Lines from the one with "(.52, .28), .25, side, 7)" through the end of the listing below should be set down exactly, with no other line included.

++++++++

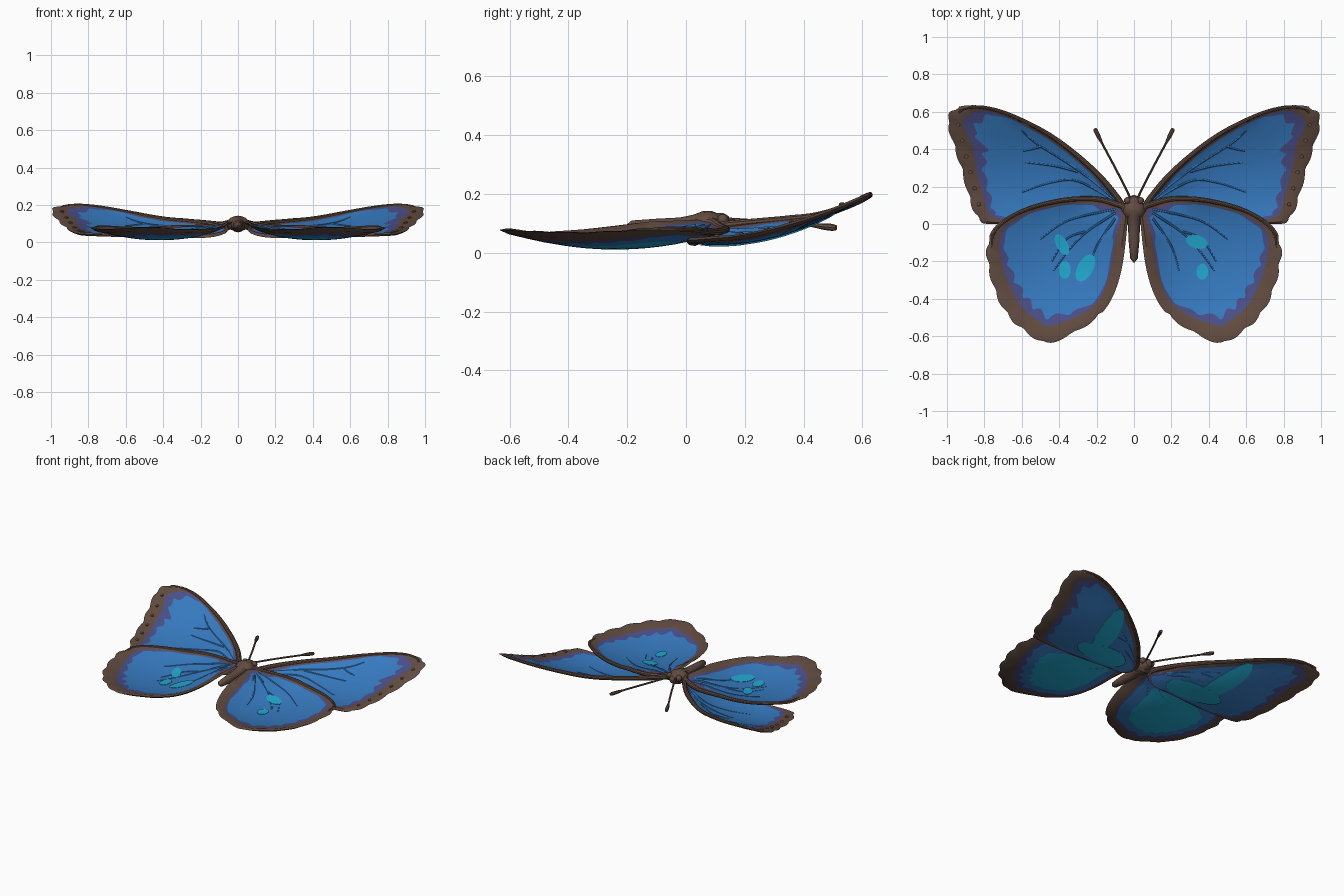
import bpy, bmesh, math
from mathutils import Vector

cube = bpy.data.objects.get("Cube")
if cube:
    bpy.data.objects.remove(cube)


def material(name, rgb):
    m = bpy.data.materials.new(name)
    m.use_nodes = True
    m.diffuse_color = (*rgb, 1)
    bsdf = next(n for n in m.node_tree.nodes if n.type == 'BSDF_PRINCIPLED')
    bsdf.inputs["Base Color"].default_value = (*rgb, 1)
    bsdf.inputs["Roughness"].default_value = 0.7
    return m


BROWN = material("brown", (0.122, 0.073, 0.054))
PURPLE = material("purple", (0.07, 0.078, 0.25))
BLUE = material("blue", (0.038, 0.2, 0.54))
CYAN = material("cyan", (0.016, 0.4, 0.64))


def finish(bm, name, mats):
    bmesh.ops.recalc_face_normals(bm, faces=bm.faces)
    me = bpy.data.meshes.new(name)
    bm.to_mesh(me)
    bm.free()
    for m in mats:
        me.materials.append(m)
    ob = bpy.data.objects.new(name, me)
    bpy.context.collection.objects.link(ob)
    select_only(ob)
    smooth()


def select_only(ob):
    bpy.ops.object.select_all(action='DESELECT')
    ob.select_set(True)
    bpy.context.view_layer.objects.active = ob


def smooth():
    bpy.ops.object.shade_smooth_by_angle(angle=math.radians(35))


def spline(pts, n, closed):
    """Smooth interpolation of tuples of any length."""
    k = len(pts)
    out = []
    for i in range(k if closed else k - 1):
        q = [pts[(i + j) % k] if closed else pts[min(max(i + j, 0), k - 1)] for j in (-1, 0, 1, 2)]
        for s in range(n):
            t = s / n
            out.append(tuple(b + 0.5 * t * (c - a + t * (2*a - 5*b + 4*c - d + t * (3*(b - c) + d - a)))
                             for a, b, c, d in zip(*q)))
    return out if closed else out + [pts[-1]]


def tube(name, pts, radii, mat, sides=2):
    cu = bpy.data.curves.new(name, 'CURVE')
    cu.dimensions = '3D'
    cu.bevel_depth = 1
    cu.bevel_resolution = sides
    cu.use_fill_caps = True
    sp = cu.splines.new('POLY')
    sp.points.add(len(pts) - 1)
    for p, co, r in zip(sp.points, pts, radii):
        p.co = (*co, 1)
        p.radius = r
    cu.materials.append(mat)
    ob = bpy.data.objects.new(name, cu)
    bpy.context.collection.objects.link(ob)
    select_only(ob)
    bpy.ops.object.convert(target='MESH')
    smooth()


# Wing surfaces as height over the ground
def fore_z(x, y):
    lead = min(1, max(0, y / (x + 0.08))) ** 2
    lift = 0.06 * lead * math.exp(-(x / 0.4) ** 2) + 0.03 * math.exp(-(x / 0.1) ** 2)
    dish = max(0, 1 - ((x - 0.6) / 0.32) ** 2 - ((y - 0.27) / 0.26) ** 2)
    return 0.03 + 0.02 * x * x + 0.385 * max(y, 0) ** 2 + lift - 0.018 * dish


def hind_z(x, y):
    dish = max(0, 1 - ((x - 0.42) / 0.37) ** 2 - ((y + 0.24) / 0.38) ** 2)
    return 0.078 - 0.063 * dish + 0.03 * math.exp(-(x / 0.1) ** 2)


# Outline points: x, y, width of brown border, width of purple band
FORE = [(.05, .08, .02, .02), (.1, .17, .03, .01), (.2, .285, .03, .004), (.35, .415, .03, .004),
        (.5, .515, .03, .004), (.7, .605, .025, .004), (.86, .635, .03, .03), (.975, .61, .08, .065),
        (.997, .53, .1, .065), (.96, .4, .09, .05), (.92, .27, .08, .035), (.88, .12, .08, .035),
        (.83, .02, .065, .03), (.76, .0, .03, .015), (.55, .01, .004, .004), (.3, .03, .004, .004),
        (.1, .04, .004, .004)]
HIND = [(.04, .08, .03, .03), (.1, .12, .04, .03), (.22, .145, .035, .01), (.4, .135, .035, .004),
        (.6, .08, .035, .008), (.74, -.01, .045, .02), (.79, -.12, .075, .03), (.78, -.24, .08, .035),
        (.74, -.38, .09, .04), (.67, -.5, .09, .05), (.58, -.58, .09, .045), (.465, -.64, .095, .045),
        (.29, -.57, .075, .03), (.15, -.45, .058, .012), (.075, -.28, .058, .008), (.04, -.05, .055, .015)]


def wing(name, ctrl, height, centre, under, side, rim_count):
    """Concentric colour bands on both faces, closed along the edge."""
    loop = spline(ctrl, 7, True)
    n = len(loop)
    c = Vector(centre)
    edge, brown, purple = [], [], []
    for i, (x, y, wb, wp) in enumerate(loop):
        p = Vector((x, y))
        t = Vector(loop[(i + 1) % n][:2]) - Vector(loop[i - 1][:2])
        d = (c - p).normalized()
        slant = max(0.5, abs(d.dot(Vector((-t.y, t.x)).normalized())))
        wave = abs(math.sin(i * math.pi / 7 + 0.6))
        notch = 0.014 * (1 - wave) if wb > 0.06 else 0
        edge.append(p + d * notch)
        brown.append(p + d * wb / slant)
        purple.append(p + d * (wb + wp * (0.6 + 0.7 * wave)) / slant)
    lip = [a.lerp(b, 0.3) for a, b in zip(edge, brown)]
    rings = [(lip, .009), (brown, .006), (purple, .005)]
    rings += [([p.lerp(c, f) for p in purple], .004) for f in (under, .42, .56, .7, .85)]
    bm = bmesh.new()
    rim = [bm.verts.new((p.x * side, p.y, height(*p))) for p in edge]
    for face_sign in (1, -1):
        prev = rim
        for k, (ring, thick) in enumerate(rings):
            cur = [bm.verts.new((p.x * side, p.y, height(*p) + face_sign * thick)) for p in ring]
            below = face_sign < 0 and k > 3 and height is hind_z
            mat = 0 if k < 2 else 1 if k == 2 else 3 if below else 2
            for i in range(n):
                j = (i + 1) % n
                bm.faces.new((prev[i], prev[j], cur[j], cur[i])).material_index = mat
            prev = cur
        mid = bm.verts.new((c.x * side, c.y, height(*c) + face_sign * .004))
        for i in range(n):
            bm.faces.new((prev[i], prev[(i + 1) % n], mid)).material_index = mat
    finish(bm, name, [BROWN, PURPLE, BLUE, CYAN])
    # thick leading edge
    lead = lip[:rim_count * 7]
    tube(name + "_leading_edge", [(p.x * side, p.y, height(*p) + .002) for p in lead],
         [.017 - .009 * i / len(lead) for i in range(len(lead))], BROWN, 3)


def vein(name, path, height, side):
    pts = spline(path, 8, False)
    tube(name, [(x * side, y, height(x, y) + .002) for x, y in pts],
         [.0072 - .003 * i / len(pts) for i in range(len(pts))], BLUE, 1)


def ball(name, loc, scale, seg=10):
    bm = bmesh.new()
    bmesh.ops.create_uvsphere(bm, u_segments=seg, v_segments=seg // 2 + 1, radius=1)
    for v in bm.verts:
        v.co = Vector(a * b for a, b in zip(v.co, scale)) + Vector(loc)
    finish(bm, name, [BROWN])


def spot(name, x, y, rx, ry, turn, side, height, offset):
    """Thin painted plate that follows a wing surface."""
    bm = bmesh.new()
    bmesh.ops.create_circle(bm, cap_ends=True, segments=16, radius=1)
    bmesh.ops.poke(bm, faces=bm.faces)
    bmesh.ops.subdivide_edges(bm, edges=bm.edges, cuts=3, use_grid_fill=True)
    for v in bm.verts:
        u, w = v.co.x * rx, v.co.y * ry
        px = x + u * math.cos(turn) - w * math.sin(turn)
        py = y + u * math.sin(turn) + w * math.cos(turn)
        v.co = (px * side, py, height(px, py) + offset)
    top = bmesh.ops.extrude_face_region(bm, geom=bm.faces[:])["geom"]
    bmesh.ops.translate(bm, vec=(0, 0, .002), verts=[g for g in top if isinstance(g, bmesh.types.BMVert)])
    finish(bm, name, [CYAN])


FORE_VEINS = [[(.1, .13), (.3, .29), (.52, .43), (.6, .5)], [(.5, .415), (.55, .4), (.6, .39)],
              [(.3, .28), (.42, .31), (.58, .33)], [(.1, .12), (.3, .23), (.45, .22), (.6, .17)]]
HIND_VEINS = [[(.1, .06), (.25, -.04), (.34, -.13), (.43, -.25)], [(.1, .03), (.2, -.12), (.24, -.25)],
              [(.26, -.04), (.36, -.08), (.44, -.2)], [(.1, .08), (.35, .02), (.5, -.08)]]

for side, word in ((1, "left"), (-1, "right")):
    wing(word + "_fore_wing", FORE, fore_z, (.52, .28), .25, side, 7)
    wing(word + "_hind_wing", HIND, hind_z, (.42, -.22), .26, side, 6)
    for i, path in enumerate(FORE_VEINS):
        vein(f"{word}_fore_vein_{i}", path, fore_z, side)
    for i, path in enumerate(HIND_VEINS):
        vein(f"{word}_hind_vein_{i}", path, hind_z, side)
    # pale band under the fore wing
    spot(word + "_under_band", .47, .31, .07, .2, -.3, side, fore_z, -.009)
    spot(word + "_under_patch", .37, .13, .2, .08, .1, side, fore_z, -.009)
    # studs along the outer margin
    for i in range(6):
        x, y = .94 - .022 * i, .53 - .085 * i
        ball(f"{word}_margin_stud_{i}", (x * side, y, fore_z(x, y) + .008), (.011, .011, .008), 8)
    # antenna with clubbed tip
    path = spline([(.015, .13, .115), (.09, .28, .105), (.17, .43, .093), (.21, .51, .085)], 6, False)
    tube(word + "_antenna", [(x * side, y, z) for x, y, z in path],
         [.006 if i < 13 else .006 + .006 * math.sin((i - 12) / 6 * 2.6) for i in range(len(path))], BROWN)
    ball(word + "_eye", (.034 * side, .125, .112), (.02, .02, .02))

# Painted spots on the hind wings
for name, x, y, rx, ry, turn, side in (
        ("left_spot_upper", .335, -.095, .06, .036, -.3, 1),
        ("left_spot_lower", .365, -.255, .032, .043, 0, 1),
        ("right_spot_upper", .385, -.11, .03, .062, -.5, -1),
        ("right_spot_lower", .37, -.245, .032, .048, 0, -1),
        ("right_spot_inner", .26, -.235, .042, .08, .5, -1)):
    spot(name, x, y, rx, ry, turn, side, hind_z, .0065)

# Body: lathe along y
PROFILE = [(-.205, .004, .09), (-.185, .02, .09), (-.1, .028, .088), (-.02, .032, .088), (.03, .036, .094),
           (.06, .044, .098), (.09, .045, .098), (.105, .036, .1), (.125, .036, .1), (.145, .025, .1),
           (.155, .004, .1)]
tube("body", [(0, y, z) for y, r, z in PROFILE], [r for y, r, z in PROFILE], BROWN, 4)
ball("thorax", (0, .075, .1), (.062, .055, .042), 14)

++++++++

### [Solution for this problem]
    wing(word + "_fore_wing", FORE, fore_z, (.52, .28), .25, side, 7)
    wing(word + "_hind_wing", HIND, hind_z, (.42, -.22), .26, side, 6)
    for i, path in enumerate(FORE_VEINS):
        vein(f"{word}_fore_vein_{i}", path, fore_z, side)
    for i, path in enumerate(HIND_VEINS):
        vein(f"{word}_hind_vein_{i}", path, hind_z, side)
    # pale band under the fore wing
    spot(word + "_under_band", .47, .31, .07, .2, -.3, side, fore_z, -.009)
    spot(word + "_under_patch", .37, .13, .2, .08, .1, side, fore_z, -.009)
    # studs along the outer margin
    for i in range(6):
        x, y = .94 - .022 * i, .53 - .085 * i
        ball(f"{word}_margin_stud_{i}", (x * side, y, fore_z(x, y) + .008), (.011, .011, .008), 8)
    # antenna with clubbed tip
    path = spline([(.015, .13, .115), (.09, .28, .105), (.17, .43, .093), (.21, .51, .085)], 6, False)
    tube(word + "_antenna", [(x * side, y, z) for x, y, z in path],
         [.006 if i < 13 else .006 + .006 * math.sin((i - 12) / 6 * 2.6) for i in range(len(path))], BROWN)
    ball(word + "_eye", (.034 * side, .125, .112), (.02, .02, .02))

# Painted spots on the hind wings
for name, x, y, rx, ry, turn, side in (
        ("left_spot_upper", .335, -.095, .06, .036, -.3, 1),
        ("left_spot_lower", .365, -.255, .032, .043, 0, 1),
        ("right_spot_upper", .385, -.11, .03, .062, -.5, -1),
        ("right_spot_lower", .37, -.245, .032, .048, 0, -1),
        ("right_spot_inner", .26, -.235, .042, .08, .5, -1)):
    spot(name, x, y, rx, ry, turn, side, hind_z, .0065)

# Body: lathe along y
PROFILE = [(-.205, .004, .09), (-.185, .02, .09), (-.1, .028, .088), (-.02, .032, .088), (.03, .036, .094),
           (.06, .044, .098), (.09, .045, .098), (.105, .036, .1), (.125, .036, .1), (.145, .025, .1),
           (.155, .004, .1)]
tube("body", [(0, y, z) for y, r, z in PROFILE], [r for y, r, z in PROFILE], BROWN, 4)
ball("thorax", (0, .075, .1), (.062, .055, .042), 14)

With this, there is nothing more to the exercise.